Concerning the definition of “committed to a mental institution,” again, anti-gun forces in the administrative state have attempted to expand the definition well beyond the type of formal institutionalization Congress envisioned when it enacted the prohibition in 1968. In 2014, ATF published a notice of proposed rulemaking (Rule 51P) to alter the “committed to a mental institution” definition in the federal regulations to include involuntary outpatient treatment. As NRA-ILA noted at the time, the expanded definition could implicate the type of “mandatory court-ordered counseling or treatment … common in a wide range of legal proceedings, from custody disputes to diversionary dispositions for relatively minor and non-violent criminal offenses such as simple possession of marijuana or driving while under the influence.”
Of course, none of these federal efforts go anywhere near far enough for the professional gun-control advocates. The Michael Bloomberg-bankrolled Johns Hopkins Bloomberg School of Public Health advocates a host of new prohibited-persons categories. These include a 15-year prohibition for persons convicted of any “violent misdemeanor,” no matter how minor. The Bloomberg front group also advocates a prohibition on “persons determined by a judge to be a gang member.” Aside from being a violation of the First Amendment freedom of association, the policy would eschew traditional due-process protections for the whims of a single judge. Moreover, in an era where the federal government treats school-board critics as something akin to domestic terrorists, it takes little imagination to envision how the state might employ a “gang member” firearm prohibition against its political adversaries.
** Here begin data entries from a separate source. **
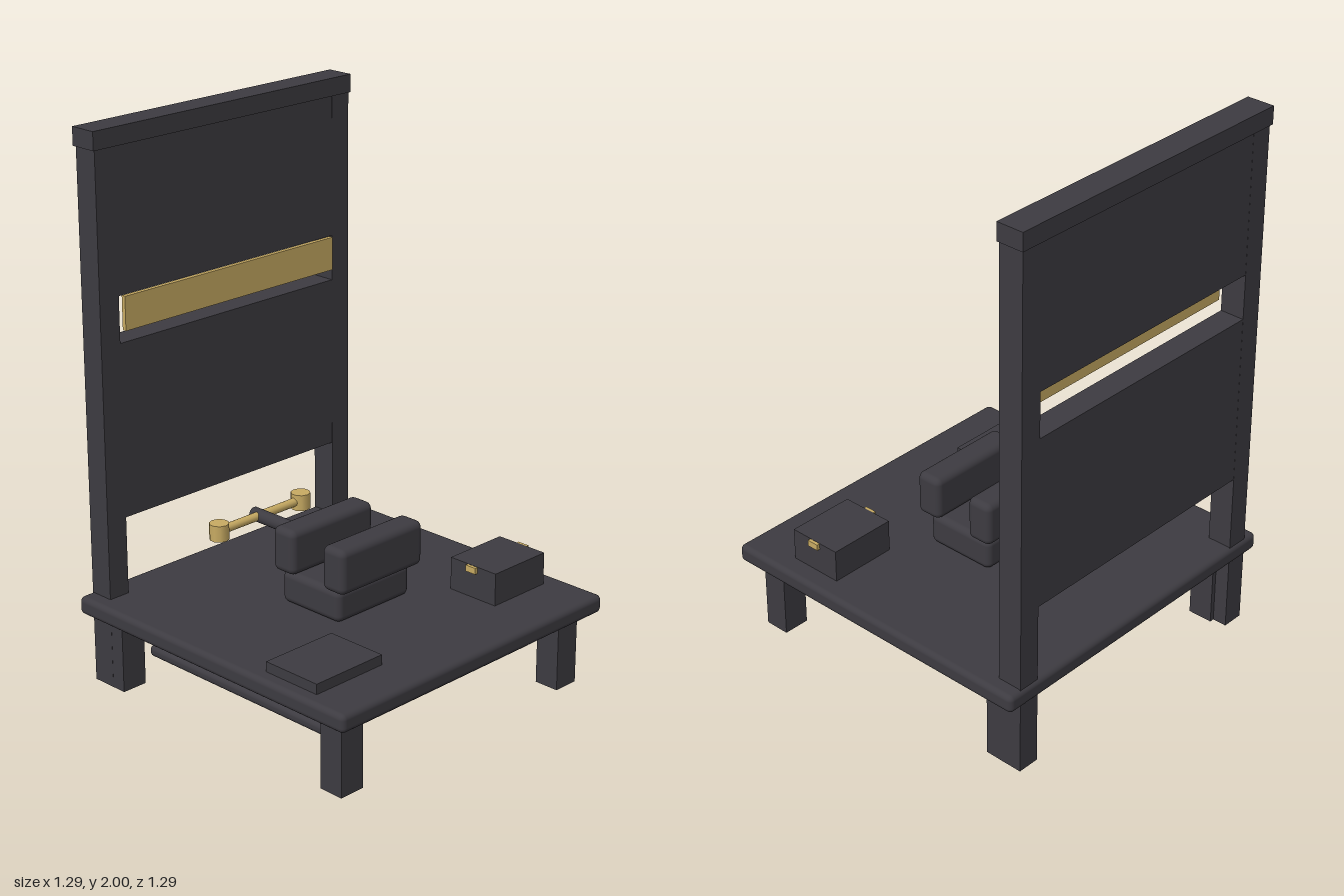
import * as THREE from 'three';
import { RoundedBoxGeometry } from 'three/addons/geometries/RoundedBoxGeometry.js';

export function createModel() {
  const model = new THREE.Group();
  model.name = 'workbench';

  const charcoal = new THREE.MeshStandardMaterial({ color: 0x3d3b41 });
  charcoal.name = 'charcoal';
  const brass = new THREE.MeshStandardMaterial({ color: 0xc8ab63 });
  brass.name = 'brass';

  const add = (name, geometry, material, x, y, z) => {
    const mesh = new THREE.Mesh(geometry, material);
    mesh.name = name;
    mesh.position.set(x, y, z);
    model.add(mesh);
    return mesh;
  };

  // Box given by its extents; a radius rounds the edges
  const block = (name, material, [x0, x1], [y0, y1], [z0, z1], radius = 0) => {
    const size = [x1 - x0, y1 - y0, z1 - z0];
    const geometry = radius
      ? new RoundedBoxGeometry(...size, 3, radius)
      : new THREE.BoxGeometry(...size);
    return add(name, geometry, material, (x0 + x1) / 2, (y0 + y1) / 2, (z0 + z1) / 2);
  };

  // Table: top, lower shelf and legs
  block('tableTop', charcoal, [-0.645, 0.645], [0.27, 0.337], [-0.645, 0.645], 0.02);
  block('lowerShelf', charcoal, [-0.5, 0.5], [0.123, 0.165], [-0.45, 0.45], 0.018);
  for (const side of [-1, 1]) {
    const label = side > 0 ? 'left' : 'right';
    for (const end of [-1, 1]) {
      add(`${label}${end > 0 ? 'Front' : 'Back'}Leg`,
        new THREE.BoxGeometry(0.1, 0.28, 0.095), charcoal, side * 0.537, 0.14, end * 0.534);
    }
    // Posts run from the floor to the top rail
    add(`${label}Post`, new THREE.BoxGeometry(0.083, 1.94, 0.093), charcoal,
      side * 0.546, 0.97, -0.589);
  }

  // Back board: rail, two panels and the brass strip across the gap
  block('topRail', charcoal, [-0.595, 0.595], [1.935, 2], [-0.642, -0.538]);
  block('upperPanel', charcoal, [-0.505, 0.505], [1.422, 1.935], [-0.635, -0.543]);
  block('lowerPanel', charcoal, [-0.505, 0.505], [0.622, 1.255], [-0.635, -0.543]);
  block('brassStrip', brass, [-0.492, 0.49], [1.3, 1.422], [-0.542, -0.526]);

  // Vise: base, two jaws, screw and handle
  block('viseBase', charcoal, [-0.178, 0.175], [0.337, 0.457], [-0.112, 0.165], 0.025);
  block('viseFrontJaw', charcoal, [-0.2, 0.198], [0.457, 0.622], [0.103, 0.205], 0.025);
  block('viseBackJaw', charcoal, [-0.2, 0.198], [0.457, 0.622], [-0.135, -0.033], 0.025);
  const screw = add('viseScrew', new THREE.CylinderGeometry(0.025, 0.025, 0.36, 16),
    charcoal, 0, 0.518, -0.255);
  screw.rotation.x = Math.PI / 2;
  const bar = add('viseHandle', new THREE.CylinderGeometry(0.016, 0.016, 0.4, 12),
    brass, 0, 0.521, -0.402);
  bar.rotation.z = Math.PI / 2;
  for (const side of [-1, 1]) {
    add('viseHandleKnob', new THREE.CylinderGeometry(0.036, 0.036, 0.06, 10),
      brass, side * 0.2, 0.521, -0.402);
  }

  // Flat plate and strapped box lying on the top
  block('flatPlate', charcoal, [-0.593, -0.292], [0.335, 0.374], [0.244, 0.477]);
  block('smallBox', charcoal, [0.31, 0.568], [0.335, 0.457], [0.234, 0.44]);
  block('boxStrap', brass, [0.298, 0.58], [0.433, 0.456], [0.312, 0.357]);

  return model;
}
Over the last half-century, gun-rights supporters’ enthusiasm to protect the ownership and availability of the types firearms necessary to exercise the Second Amendment right has altered the political landscape. Now, as gun-control supporters increasingly set their sights on gun owners, gun-rights supporters must marshal that same passion to combat the more complex anti-gun campaign to expand prohibited-persons categories. At stake is more than just what types of guns Americans may own, but whether the average American will qualify to own any firearm at all.